Exercise details: Which lines below include the string "rings"? Please show each one.
---------- Data extracts
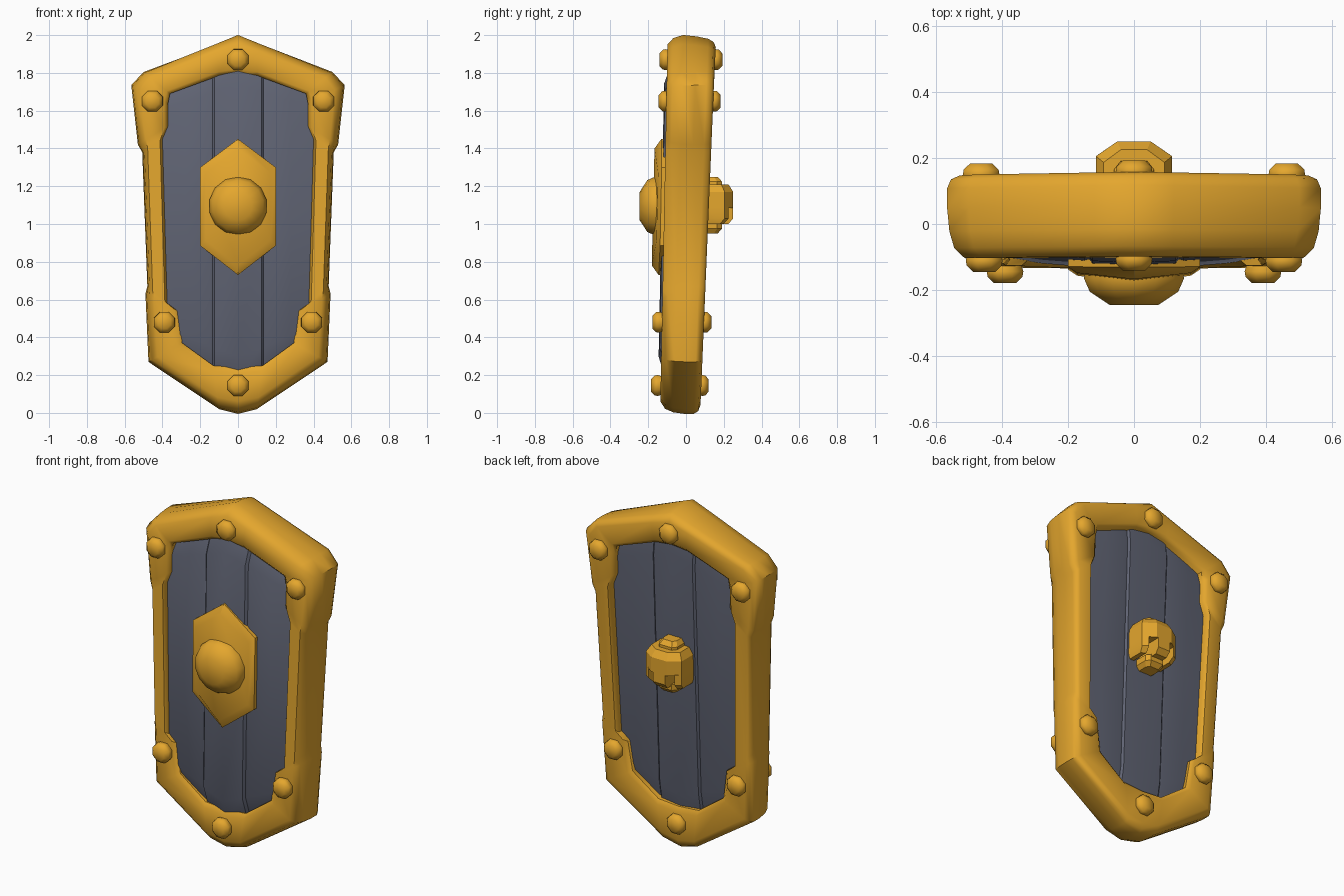
import bpy, bmesh, math
from mathutils import Vector

if "Cube" in bpy.data.objects:
    bpy.data.objects.remove(bpy.data.objects["Cube"])


def material(name, rgb):
    m = bpy.data.materials.new(name)
    m.diffuse_color = (*rgb, 1)
    m.use_nodes = True
    m.node_tree.nodes["Principled BSDF"].inputs["Base Color"].default_value = m.diffuse_color
    return m


GOLD = material("gold metal", (0.78, 0.385, 0.027))
SLATE = material("slate planks", (0.115, 0.125, 0.17))


def front(z):
    return -0.137 + 0.02 * z


def back(z):
    return 0.075 + 0.042 * z


def finish(name, bm, mat, angle=30):
    bmesh.ops.recalc_face_normals(bm, faces=bm.faces)
    me = bpy.data.meshes.new(name)
    bm.to_mesh(me)
    bm.free()
    me.materials.append(mat)
    ob = bpy.data.objects.new(name, me)
    bpy.context.collection.objects.link(ob)
    bpy.ops.object.select_all(action='DESELECT')
    ob.select_set(True)
    bpy.context.view_layer.objects.active = ob
    bpy.ops.object.shade_smooth_by_angle(angle=math.radians(angle))
    return ob


def loft(name, rings, mat, loop=False, angle=30, ridge=False):
    """Bridge equal-sized rings of points, capped or joined back to the first."""
    bm = bmesh.new()
    vs = [[bm.verts.new(p) for p in r] for r in rings]
    n = len(vs[0])
    for a, b in zip(vs, vs[1:] + ([vs[0]] if loop else [])):
        for i in range(n):
            j = (i + 1) % n
            bm.faces.new((a[i], a[j], b[j], b[i]))
    if not loop:
        bm.faces.new(vs[0])
        if ridge:  # split the last cap down its middle
            h = n // 2
            bm.faces.new(vs[-1][:h + 1])
            bm.faces.new(vs[-1][h:] + vs[-1][:1])
        else:
            bm.faces.new(vs[-1])
    return finish(name, bm, mat, angle)


def mirrored(half):
    """Close a half outline that starts and ends on x = 0."""
    return half + [(-x, z) for x, z in half[-2:0:-1]]


# Rim: outer and inner outlines joined by a chamfered section, top falling to the rear
outer = mirrored([(0, 2.008), (0.12, 1.958), (0.50, 1.805), (0.565, 1.735), (0.53, 1.42),
                  (0.507, 1.38), (0.48, 0.67), (0.49, 0.63), (0.474, 0.27),
                  (0.10, 0.02), (0, -0.005)])
inner = mirrored([(0, 1.795), (0.10, 1.785), (0.36, 1.69), (0.37, 1.64), (0.37, 1.52),
                  (0.40, 1.45), (0.375, 0.58), (0.32, 0.54), (0.295, 0.37),
                  (0.13, 0.25), (0, 0.24)])
section = [(1, 0.08), (0.88, 0), (0.27, 0), (0.11, 0.12), (0.035, 0.32), (0, 0.6),
           (0, 0.84), (0.06, 0.95), (0.2, 1), (0.88, 1), (1, 0.92)]
rings = []
for t, u in section:
    ring = []
    for (ox, oz), (ix, iz) in zip(outer, inner):
        z = oz + (iz - oz) * t
        drop = 0.035 * max(0, u - 0.32) / 0.68 * max(0, z - 1.8) / 0.2
        ring.append((ox + (ix - ox) * t, front(z) + (back(z) - front(z)) * u, z - drop))
    rings.append(ring)
loft("rim", rings, GOLD, loop=True, angle=48)


# Planks: centre one proud on both sides, side ones sloping back to the rim
def plank(name, xs, front_in, back_in):
    rows = []
    for s in (0, 0.07, 0.5, 0.93, 1):
        end = 0.04 if s in (0, 1) else 0
        fr, bk = [], []
        for x, f, b in zip(xs, front_in, back_in):
            lo, hi = 0.18 + 0.45 * abs(x), 1.86 - 0.4 * abs(x)
            z = lo + (hi - lo) * s
            fr.append((x, front(z) + f + end, z))
            bk.append((x, back(z) - b - end * 0.4, z))
        rows.append(fr + bk[::-1])
    loft(name, rows, SLATE)


plank("centre_plank", [-0.138, -0.125, 0, 0.125, 0.138],
      [0.006, -0.009, -0.014, -0.009, 0.006], [0.04, 0.026, 0.023, 0.026, 0.04])
for sgn, side in ((1, "right"), (-1, "left")):
    plank(side + "_plank", [sgn * x for x in (0.136, 0.15, 0.28, 0.42)],
          [0.004, 0.0, 0.01, 0.03], [0.036, 0.034, 0.034, 0.042])


# Round studs and boss: a profile of (radius, height) turned about y
def turned(name, centre, sgn, profile, sides, angle=50):
    c = Vector(centre)
    rings = [[c + Vector((r * math.cos(a), sgn * h, r * math.sin(a)))
              for a in (2 * math.pi * (i + 0.5) / sides for i in range(sides))]
             for r, h in profile]
    return loft(name, rings, GOLD, angle=angle)


stud = [(0.052, -0.02), (0.06, 0.006), (0.057, 0.022), (0.036, 0.041)]
for x, z in ((0, 1.87), (0.453, 1.65), (-0.453, 1.65), (0.39, 0.48), (-0.39, 0.48), (0, 0.145)):
    low = 0.01 if z < 1 else 0
    turned("front_stud", (x, front(z) - low, z), -1, stud, 8)
    turned("back_stud", (x * 1.02, back(z) - 0.002, z), 1, stud, 8)

# Hexagonal plate with a vertical ridge
hexagon = mirrored([(0, 1.45), (0.2, 1.30), (0.2, 0.885), (0, 0.73)])
loft("boss_plate",
     [[(x * s, y + 0.02 * (z - 1.09) - (ridge if x == 0 else 0), 1.09 + (z - 1.09) * s)
       for x, z in hexagon]
      for s, y, ridge in ((1, -0.08, 0), (1, -0.133, 0.005), (0.86, -0.152, 0.022))],
     GOLD, angle=40, ridge=True)
turned("boss_dome", (0, 0, 1.095), -1,
       [(0.15, 0.13), (0.155, 0.165), (0.137, 0.205), (0.075, 0.245)], 14)


# Back handle: faceted arch, two short legs, a centre block and end lugs
def layered(name, outline, layers, angle=20):
    """Stack a plan outline at (z, x scale, depth scale) layers."""
    loft(name, [[(x * s, 0.08 + (y - 0.08) * t, z) for x, y in outline] for z, s, t in layers],
         GOLD, angle=angle)


arch = mirrored([(0, 0.25), (0.05, 0.25), (0.115, 0.205), (0.115, 0.08), (0, 0.08)])
layered("handle_arch", arch, ((1.085, 1, 1), (1.17, 1, 1), (1.21, 0.8, 0.85)))
block = mirrored([(0, 0.25), (0.04, 0.25), (0.04, 0.08), (0, 0.08)])
layered("handle_centre", block, ((1.0, 0.9, 0.85), (1.03, 1, 1), (1.09, 1, 1)))
for sgn, side in ((1, "right"), (-1, "left")):
    layered(side + "_handle_leg",
            [(sgn * x, y) for x, y in ((0.085, 0.08), (0.085, 0.226), (0.115, 0.205), (0.115, 0.08))],
            ((1.0, 0.92, 0.8), (1.03, 1, 1), (1.09, 1, 1)))
lug = mirrored([(0, 0.19), (0.04, 0.19), (0.06, 0.165), (0.06, 0.08), (0, 0.08)])
layered("upper_handle_lug", lug, ((1.19, 1, 1), (1.225, 1, 1), (1.25, 0.7, 0.8)))
layered("lower_handle_lug", lug, ((0.95, 0.7, 0.8), (0.975, 1, 1), (1.01, 1, 1)))
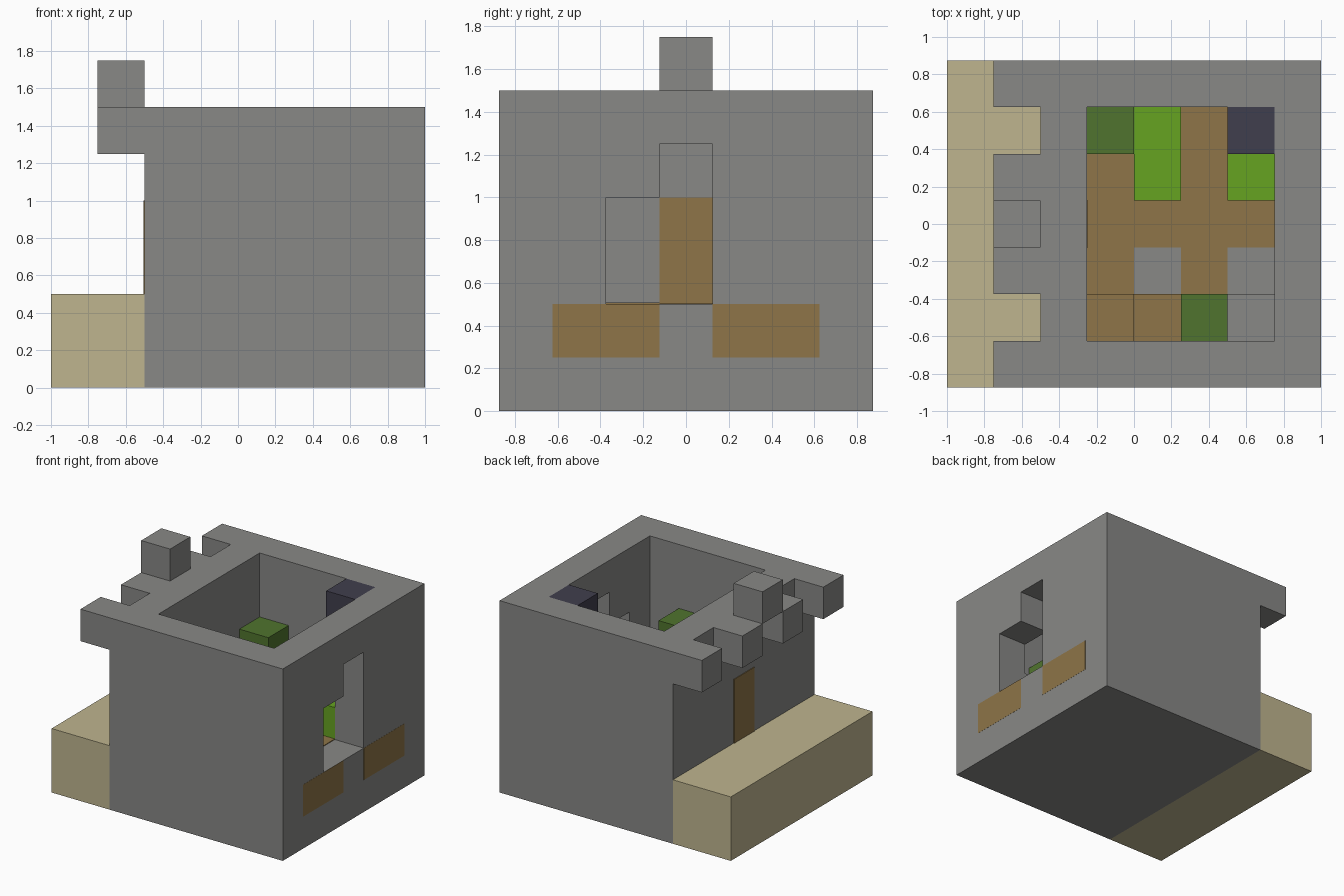
import bpy
import bmesh

default_cube = bpy.data.objects.get("Cube")
if default_cube:
    bpy.data.objects.remove(default_cube, do_unlink=True)

U = 0.25      # block size
SKIN = 0.005  # thickness of painted plates


def linear(c):
    c /= 255
    return c / 12.92 if c <= 0.04045 else ((c + 0.055) / 1.055) ** 2.4


def material(name, *rgb):
    mat = bpy.data.materials.new(name)
    mat.use_nodes = True
    colour = [linear(c) for c in rgb] + [1]
    mat.diffuse_color = colour
    for node in mat.node_tree.nodes:
        if node.type == 'BSDF_PRINCIPLED':
            node.inputs["Base Color"].default_value = colour
            node.inputs["Roughness"].default_value = 0.9
    return mat


stone = material("grey stone", 136, 136, 134)
sand = material("pale sand", 191, 181, 143)
wood = material("brown wood", 142, 117, 72)
leaf = material("dark green", 80, 116, 46)
grass = material("bright green", 102, 163, 33)
slate = material("dark slate", 64, 62, 77)


def box(name, xs, ys, zs, mat):
    """Axis-aligned box from a (low, high) pair on each axis."""
    bm = bmesh.new()
    bmesh.ops.create_cube(bm, size=1)
    for v in bm.verts:
        for i, (low, high) in enumerate((xs, ys, zs)):
            v.co[i] = high if v.co[i] > 0 else low
    mesh = bpy.data.meshes.new(name)
    bm.to_mesh(mesh)
    bm.free()
    mesh.materials.append(mat)
    obj = bpy.data.objects.new(name, mesh)
    bpy.context.collection.objects.link(obj)
    return obj


def carve(target, xs, ys, zs):
    """Cut a box-shaped space out of the target."""
    cutter = box("cutter", xs, ys, zs, stone)
    cutter.hide_render = True
    mod = target.modifiers.new("cut", 'BOOLEAN')
    mod.operation = 'DIFFERENCE'
    mod.solver = 'EXACT'
    mod.object = cutter
    bpy.context.view_layer.objects.active = target
    bpy.ops.object.modifier_apply(modifier=mod.name)
    bpy.data.objects.remove(cutter, do_unlink=True)


def span(centre, width=U):
    return (centre - width / 2, centre + width / 2)


# Keep: hollow block with an overhanging parapet on one side
keep = box("keep_walls", (-0.75, 1), (-0.875, 0.875), (0, 1.5), stone)
carve(keep, (-1, -0.5), (-1, 1), (-0.2, 1.25))
for y in (-0.5, 0, 0.5):
    carve(keep, (-1, -0.5), span(y), (1.1, 1.7))
carve(keep, (-0.25, 0.75), (-0.625, 0.625), (0.5, 1.7))

# Stepped opening in the wall opposite the door
carve(keep, (0.6, 1.2), span(0), (0.5, 1.25))
carve(keep, (0.6, 1.2), (-0.375, 0), (0.5, 1.0))

# Merlon above the door and sand bank below it
box("merlon", (-0.75, -0.5), span(0), (1.5, 1.75), stone)
box("sand_bank", (-1, -0.5), (-0.875, 0.875), (0, 0.5), sand)

# Door, painted on both faces of the wall
box("door_outside", (-0.5 - SKIN, -0.5), span(0), (0.5, 1), wood)
box("door_inside", (-0.25, -0.25 + SKIN), span(0), (0.5, 1), wood)

# Timber bands on the outer wall
for side, y in (("right", -0.375), ("left", 0.375)):
    box("timber_band_" + side, (1 - SKIN, 1.001), span(y, 0.5), (0.25, 0.5), wood)

# Floor boards and stone tiles
box("floor_boards", (-0.25, 0.75), (-0.625, 0.625), (0.498, 0.5 + SKIN), wood)
for x in (0.125, 0.625):
    box("floor_tile", span(x), span(-0.25), (0.5, 0.5 + 1.6 * SKIN), stone)

# Furnishings: name, x, y, depth, bottom, top, colour
for name, x, y, depth, low, high, mat in (
    ("tall_shrub_back", -0.125, 0.5, U, 0.5, 1.0, leaf),
    ("tall_shrub_front", 0.375, -0.5, U, 0.5, 1.0, leaf),
    ("green_bed_middle", 0.125, 0.375, 2 * U, 0.5, 0.75, grass),
    ("green_bed_side", 0.625, 0.375, 2 * U, 0.5, 0.75, grass),
    ("slate_block", 0.625, 0.5, U, 1.25, 1.5, slate),
    ("tall_crate", -0.125, -0.5, U, 0.5, 1.0, wood),
    ("low_crate", 0.125, -0.5, U, 0.5, 0.75, wood),
    ("stone_seat", 0.625, -0.5, U, 0.5, 0.75, stone),
):
    box(name, span(x), span(y, depth), (low, high), mat)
--------------------
Result of the exercise:
def loft(name, rings, mat, loop=False, angle=30, ridge=False):
    """Bridge equal-sized rings of points, capped or joined back to the first."""
    vs = [[bm.verts.new(p) for p in r] for r in rings]
rings = []
    rings.append(ring)
loft("rim", rings, GOLD, loop=True, angle=48)
    rings = [[c + Vector((r * math.cos(a), sgn * h, r * math.sin(a)))
    return loft(name, rings, GOLD, angle=angle)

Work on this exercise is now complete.